June 20, 2013 / / Main Slate Archive


DOUBLE INDEMNITY holds a special resonance for me; it is the very first movie my father took me to at the drive-in theater.

In 1940s and ’50s America, gender roles were firmly defined and divided; in families, girls kept company with their mothers, learning how to cook, to sew, to dress up pretty; boys stayed mostly with their fathers learning how to spackle a window, swagger, ice fish and spit. So it was that Friday nights in the summer, I found myself in our overlarge, green Plymouth, next to my handsome dad — a big, brown paper bag between us, peckered all over with buttery grease stains, filled to the very top with homemade popcorn. This is where I learned to love the movies.

May 12, 2008 / / Film Notes

By Amy Tetreault

Some Like It Hot – dir. Billy Wilder – 1959 – Original Theatrical Trailer
Some Like It Hot was uncouth and hilarious in 1959. These days it’s … somehow still hilarious, but also somewhat refreshing.

Sure, the comedy features overplayed modern Hollywood staples like men dressing in drag, popular starlets showing skin, abrasive sexual innuendos and explosive car chases, but it’s also significant to note that it’s one of the first comedies featuring men dressing in drag, one of the most popular starlets ever showing skin, clever and carefully delivered sexual innuendos, and perpetually classic Chicago mobster scenes.

June 8, 2007 / / Film Notes

By Christine Bamberger

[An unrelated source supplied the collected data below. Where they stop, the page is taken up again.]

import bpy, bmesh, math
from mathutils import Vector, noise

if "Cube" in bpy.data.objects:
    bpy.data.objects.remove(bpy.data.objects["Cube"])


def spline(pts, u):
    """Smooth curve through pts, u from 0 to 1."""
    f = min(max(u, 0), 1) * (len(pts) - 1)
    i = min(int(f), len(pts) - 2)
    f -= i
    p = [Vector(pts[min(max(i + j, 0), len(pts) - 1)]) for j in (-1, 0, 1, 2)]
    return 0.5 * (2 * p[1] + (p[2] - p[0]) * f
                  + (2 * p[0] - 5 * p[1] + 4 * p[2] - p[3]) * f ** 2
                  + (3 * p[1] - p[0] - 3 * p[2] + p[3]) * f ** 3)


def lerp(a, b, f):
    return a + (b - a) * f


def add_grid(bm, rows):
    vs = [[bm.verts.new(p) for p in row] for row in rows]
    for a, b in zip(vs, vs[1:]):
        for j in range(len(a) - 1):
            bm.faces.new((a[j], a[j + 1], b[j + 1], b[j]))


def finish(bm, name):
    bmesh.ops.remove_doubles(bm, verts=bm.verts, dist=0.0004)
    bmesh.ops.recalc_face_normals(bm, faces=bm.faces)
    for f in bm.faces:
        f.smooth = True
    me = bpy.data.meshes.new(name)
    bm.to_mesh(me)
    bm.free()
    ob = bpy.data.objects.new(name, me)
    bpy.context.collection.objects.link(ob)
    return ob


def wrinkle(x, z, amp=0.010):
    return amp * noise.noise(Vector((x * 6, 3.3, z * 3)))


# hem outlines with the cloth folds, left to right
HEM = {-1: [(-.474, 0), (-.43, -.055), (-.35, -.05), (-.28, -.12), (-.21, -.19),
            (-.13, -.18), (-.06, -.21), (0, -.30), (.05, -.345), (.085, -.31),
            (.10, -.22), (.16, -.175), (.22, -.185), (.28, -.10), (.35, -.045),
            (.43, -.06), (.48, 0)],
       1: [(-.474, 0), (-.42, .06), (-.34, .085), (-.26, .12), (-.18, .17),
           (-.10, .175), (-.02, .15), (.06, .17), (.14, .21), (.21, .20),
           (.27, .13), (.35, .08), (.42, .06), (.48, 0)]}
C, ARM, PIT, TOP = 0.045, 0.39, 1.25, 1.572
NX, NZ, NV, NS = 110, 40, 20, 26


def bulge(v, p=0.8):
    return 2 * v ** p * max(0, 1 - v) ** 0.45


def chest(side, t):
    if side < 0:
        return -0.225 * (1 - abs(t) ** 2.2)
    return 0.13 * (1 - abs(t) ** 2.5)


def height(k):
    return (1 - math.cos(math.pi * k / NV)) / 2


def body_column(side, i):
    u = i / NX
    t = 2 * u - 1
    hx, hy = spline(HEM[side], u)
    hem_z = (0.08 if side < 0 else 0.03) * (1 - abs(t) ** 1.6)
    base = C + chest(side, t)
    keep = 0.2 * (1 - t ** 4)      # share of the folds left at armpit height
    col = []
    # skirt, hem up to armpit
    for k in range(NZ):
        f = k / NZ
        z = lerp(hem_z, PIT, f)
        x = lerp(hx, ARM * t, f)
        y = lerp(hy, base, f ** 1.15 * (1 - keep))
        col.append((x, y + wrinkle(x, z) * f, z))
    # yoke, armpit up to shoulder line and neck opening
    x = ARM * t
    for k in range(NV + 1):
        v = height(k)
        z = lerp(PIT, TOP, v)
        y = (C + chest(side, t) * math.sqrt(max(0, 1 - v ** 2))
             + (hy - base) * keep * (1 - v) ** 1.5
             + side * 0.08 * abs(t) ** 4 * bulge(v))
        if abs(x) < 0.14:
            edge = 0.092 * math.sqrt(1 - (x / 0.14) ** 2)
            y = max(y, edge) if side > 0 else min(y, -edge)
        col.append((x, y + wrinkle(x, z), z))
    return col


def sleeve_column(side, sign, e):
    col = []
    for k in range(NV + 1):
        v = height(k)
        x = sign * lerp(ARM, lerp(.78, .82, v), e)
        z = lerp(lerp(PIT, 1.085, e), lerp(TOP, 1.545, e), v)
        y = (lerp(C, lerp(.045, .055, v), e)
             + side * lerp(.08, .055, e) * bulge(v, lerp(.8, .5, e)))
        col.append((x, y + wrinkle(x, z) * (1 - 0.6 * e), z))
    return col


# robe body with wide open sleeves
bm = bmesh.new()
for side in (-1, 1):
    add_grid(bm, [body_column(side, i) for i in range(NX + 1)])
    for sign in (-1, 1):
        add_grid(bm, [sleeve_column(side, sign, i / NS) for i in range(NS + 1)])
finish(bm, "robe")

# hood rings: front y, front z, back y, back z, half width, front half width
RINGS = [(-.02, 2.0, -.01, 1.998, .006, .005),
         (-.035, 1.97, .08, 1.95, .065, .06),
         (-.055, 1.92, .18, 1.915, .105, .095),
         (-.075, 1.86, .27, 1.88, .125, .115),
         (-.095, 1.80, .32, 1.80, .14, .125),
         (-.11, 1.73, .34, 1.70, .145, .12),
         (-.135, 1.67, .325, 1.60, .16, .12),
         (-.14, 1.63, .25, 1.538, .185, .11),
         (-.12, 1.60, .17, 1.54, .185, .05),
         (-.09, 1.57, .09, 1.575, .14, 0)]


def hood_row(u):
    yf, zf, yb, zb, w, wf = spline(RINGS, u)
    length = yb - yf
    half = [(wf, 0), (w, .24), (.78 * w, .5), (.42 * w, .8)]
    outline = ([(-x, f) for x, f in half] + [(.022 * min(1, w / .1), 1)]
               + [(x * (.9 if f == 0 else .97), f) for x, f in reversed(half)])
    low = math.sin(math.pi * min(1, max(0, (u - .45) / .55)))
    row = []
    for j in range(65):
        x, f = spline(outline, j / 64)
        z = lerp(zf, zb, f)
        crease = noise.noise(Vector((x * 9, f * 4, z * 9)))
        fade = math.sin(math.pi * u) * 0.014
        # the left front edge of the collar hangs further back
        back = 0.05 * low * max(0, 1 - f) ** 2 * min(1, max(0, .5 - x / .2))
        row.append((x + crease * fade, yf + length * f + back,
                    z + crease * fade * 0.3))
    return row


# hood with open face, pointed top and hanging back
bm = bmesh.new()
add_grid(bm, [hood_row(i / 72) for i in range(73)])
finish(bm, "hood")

Silk Stockings has often been cited as one of the last great MGM musicals, and indeed it was the last to emerge from the prestigious Arthur Freed unit at the studio. It was the final romantic lead role for Fred Astaire (age 58 when it was released), and the last time Cyd Charisse, 36, would dance in a movie musical. It does not possess the dynamism of Astaire’s work of the thirties or even The Band Wagon, made only four years before, and is sometimes described as reflecting the tiredness of the genre. Still, it exhibits plenty of verve thanks to the distinctive direction of Rouben Mamoulian, whose last film this was. The director began work on a film version of Porgy and Bess and on Cleopatra, but was replaced on both projects, whereupon he returned exclusively to stage work.